The biological opinions were formally codified on Tuesday when the Bureau of Reclamation issued its record of decision ahead of a visit to Bakersfield by President Donald Trump.
Rules governing the Sacramento-San Joaquin Delta have long been fraught with legal wrangling over the balance of needs between Central Valley agriculture and its communities and endangered fish species – including the Chinook salmon and the oft-maligned Delta smelt.
Becerra argues that the Departments of Interior and Commerce issued the new environmental guidelines while allegedly failing to sufficiently safeguard endangered fish species, violating the Endangered Species Act and National Environmental Policy Act.
“California won’t silently spectate as the Trump Administration adopts scientifically-challenged biological opinions that push species to extinction and harm our natural resources and waterways,” Becerra said of the litigation.
Feds to California: See you in court

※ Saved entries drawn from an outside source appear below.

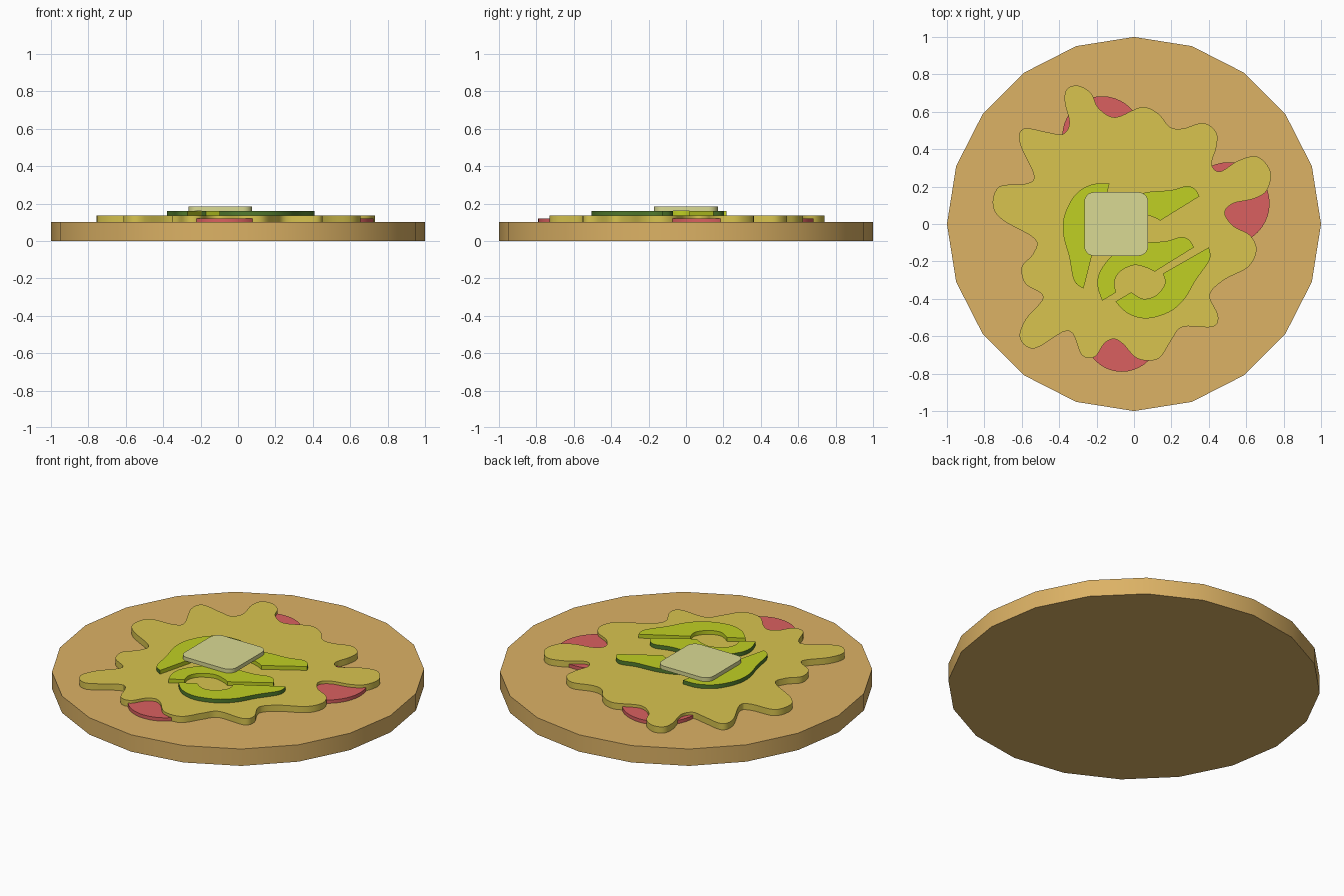
import bpy, bmesh
from math import sin, cos, pi, radians
from mathutils import Vector, Matrix

cube = bpy.data.objects.get("Cube")
if cube:
    bpy.data.objects.remove(cube, do_unlink=True)


def material(name, *srgb):
    """Flat material from display colour values."""
    linear = [((c / 255 + 0.055) / 1.055) ** 2.4 for c in srgb] + [1]
    mat = bpy.data.materials.new(name)
    mat.use_nodes = True
    mat.diffuse_color = linear
    mat.node_tree.nodes["Principled BSDF"].inputs["Base Color"].default_value = linear
    return mat


bread = material("toasted bread", 220, 178, 101)
melted = material("melted cheese", 216, 196, 79)
red = material("tomato red", 218, 96, 96)
flesh = material("avocado flesh", 192, 208, 35)
skin = material("avocado skin", 80, 122, 45)
pale = material("pale butter", 218, 218, 148)
parts = []


def spline(points, closed=False, steps=5):
    """Smooth curve through the points (Catmull-Rom)."""
    pts = [Vector(p) for p in points]
    n = len(pts)
    at = (lambda i: pts[i % n]) if closed else (lambda i: pts[max(0, min(n - 1, i))])
    curve = []
    for i in range(n if closed else n - 1):
        a, b, c, d = (at(i + k) for k in (-1, 0, 1, 2))
        for s in range(steps):
            t = s / steps
            curve.append(0.5 * (2 * b + (c - a) * t + (2 * a - 5 * b + 4 * c - d) * t ** 2
                                + (3 * b - a - 3 * c + d) * t ** 3))
    return curve if closed else curve + [pts[-1]]


def arc(cx, cy, r, sides, start=0.0, sweep=2 * pi):
    return [Vector((cx + r * cos(start + sweep * i / sides),
                    cy + r * sin(start + sweep * i / sides))) for i in range(sides)]


def slab(name, outline, bottom, top, mats, coated=0):
    """Upright prism; the first 'coated' side faces take the second material."""
    bm = bmesh.new()
    low = [bm.verts.new((p[0], p[1], bottom)) for p in outline]
    high = [bm.verts.new((p[0], p[1], top)) for p in outline]
    bm.faces.new(low)
    bm.faces.new(high)
    n = len(outline)
    for i in range(n):
        j = (i + 1) % n
        side = bm.faces.new((low[i], low[j], high[j], high[i]))
        side.material_index = 1 if i < coated else 0
    bmesh.ops.recalc_face_normals(bm, faces=bm.faces)
    mesh = bpy.data.meshes.new(name)
    bm.to_mesh(mesh)
    bm.free()
    for m in mats:
        mesh.materials.append(m)
    obj = bpy.data.objects.new(name, mesh)
    bpy.context.collection.objects.link(obj)
    parts.append(obj)


# Round flat bread
slab("bread_base", arc(0, 0, 1, 20), 0, 0.1, [bread])

# Tomato slices peeking out under the cheese
for name, x, y, r in (("left", 0.505, 0.11, 0.22), ("back", -0.17, 0.47, 0.213),
                      ("front", -0.065, -0.59, 0.2)):
    slab("tomato_slice_" + name, arc(x, y, r, 40), 0.1, 0.12, [red])

# Melted cheese with a wavy rim
rim = [(-.3, .74), (-.23, .7), (-.19, .62), (-.1, .57), (.04, .625), (.13, .59),
       (.19, .52), (.26, .51), (.37, .54), (.44, .49), (.44, .41), (.415, .32),
       (.46, .28), (.56, .34), (.66, .36), (.73, .28), (.71, .18), (.64, .135),
       (.53, .11), (.485, .06), (.53, -.01), (.62, -.06), (.655, -.14), (.61, -.23),
       (.48, -.3), (.405, -.38), (.45, -.49), (.42, -.55), (.26, -.55), (.2, -.62),
       (.13, -.72), (.02, -.72), (-.06, -.64), (-.11, -.615), (-.16, -.64),
       (-.21, -.71), (-.28, -.7), (-.35, -.57), (-.53, -.665), (-.61, -.61),
       (-.58, -.51), (-.485, -.39), (-.58, -.32), (-.6, -.23), (-.54, -.16),
       (-.53, -.08), (-.7, .02), (-.755, .1), (-.72, .2), (-.58, .215),
       (-.535, .26), (-.61, .43), (-.59, .51), (-.46, .49), (-.38, .48),
       (-.345, .54), (-.37, .65), (-.36, .72)]
slab("melted_cheese", spline(rim, closed=True), 0.1, 0.137, [melted])

# Avocado pieces: skin along the outer curve, flesh on the cuts and pit hollow
half_a = ([(.32, -.125), (.295, -.085), (.25, -.07), (.17, -.092), (.03, -.105),
           (-.1, -.155), (-.18, -.25), (-.195, -.33), (-.17, -.41)],
          [(-.095, -.365), (-.105, -.31), (-.075, -.255), (0, -.22), (.07, -.235), (.11, -.255)])
half_b = ([(.4, -.125), (.405, -.19), (.33, -.3), (.27, -.4), (.19, -.47),
           (.07, -.505), (-.03, -.48), (-.1, -.415)],
          [(-.015, -.365), (.05, -.4), (.12, -.38), (.165, -.32), (.155, -.265)])


def avocado(name, half, turn=0, shift=(0, 0)):
    rot = Matrix.Rotation(radians(turn), 2)
    outer, inner = ([rot @ p + Vector(shift) for p in spline(c)] for c in half)
    slab(name, outer + inner, 0.137, 0.16, [flesh, skin], len(outer) - 1)


avocado("avocado_front_upper", half_a)
avocado("avocado_front_lower", half_b)
avocado("avocado_left", half_a, 0, (0.03, 0.273))
avocado("avocado_right", half_b, -134, (0.098, -0.144))

# Rounded square butter pat
pat = []
for k, (sx, sy) in enumerate(((1, 1), (-1, 1), (-1, -1), (1, -1))):
    pat += arc(-0.095 + sx * 0.12, sy * 0.12, 0.05, 6, k * pi / 2, pi / 2)
    pat.append(Vector((-0.095 + sx * 0.12 + 0.05 * cos((k + 1) * pi / 2),
                       sy * 0.12 + 0.05 * sin((k + 1) * pi / 2))))
slab("butter_pat", pat, 0.16, 0.183, [pale])

# Smooth the curved rims, keep the edges crisp
bpy.ops.object.select_all(action='DESELECT')
for obj in parts:
    obj.select_set(True)
bpy.context.view_layer.objects.active = parts[0]
bpy.ops.object.shade_smooth_by_angle(angle=radians(30))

Since Newsom first threatened litigation over the biological opinions in November, shortly after their release, the Interior Department has steadfastly argued it would succeed on the merits in a court battle.
During a water forum in Tulare on Tuesday, Interior Secretary David Bernhardt entertained a question about potential litigation by the Newsom administration.
“If I were [Newsom and his team], before I would [launch a suit], I would read the opinions – I’d read them personally,” Bernhardt said of the then-hypothetical lawsuit. “Because if he does that he’ll find out that these are grounded in reliable science, that they were well thought out.”
“I honestly think that translates to another reality: that they’re likely to be defensible.”
Shortly after California’s lawsuit was announced on Thursday, Bernhardt stuck to a similar message.
“Our team of career professionals did a great job using the best available science to develop new operational plans for the coordinated operations of the Central Valley Project and State Water Project,” the Interior Secretary said in a statement. “The governor and attorney general just launched a ship into a sea of unpredictable administrative and legal challenges regarding the most complex water operations in the country, something they have not chartered before.”
“Litigation can lead to unpredictable twists and turns that can create significant challenges for the people of California who depend on the sound operation of these two important water projects.”
Congressional advocates for the newly-adopted biological opinions expressed little surprise in Newsom and Becerra’s legal volley.
“After suffering decades of man-made drought, Central Valley communities finally have relief on the way. And so, like clockwork, the bureaucrats, Democrats, and radical environmentalists are teaming up to rip these communities’ water away from them,” Jilian Plank, chief of staff to Rep. Devin Nunes (R-Tulare), said in a statement Thursday night.
“It’s a textbook example of prioritizing fish over families and farmers.”
Newsom sticks to highwire act on water
Newsom has long tried to maintain support from a strong environmental lobby that is ardently opposed to the new guidelines for the Central Valley Project.
Meanwhile, he is also attempting to keep major water users and agencies at the table to negotiate a resolution to Delta environmental concerns via so-called “voluntary agreements.”
“Our goal continues to be to realize enforceable voluntary agreements that provide the best immediate protection for species, reliable and safe drinking water, and dependable water sources for our farmers for economic prosperity,” Newsom said in the release announcing the suit against the Trump administration.
Based on a framework released by Newsom’s administration, the voluntary agreements would require water users to cough up $5 billion for environmental work and habitat restoration and sacrifice 800,000 to 900,000 acre-feet of water.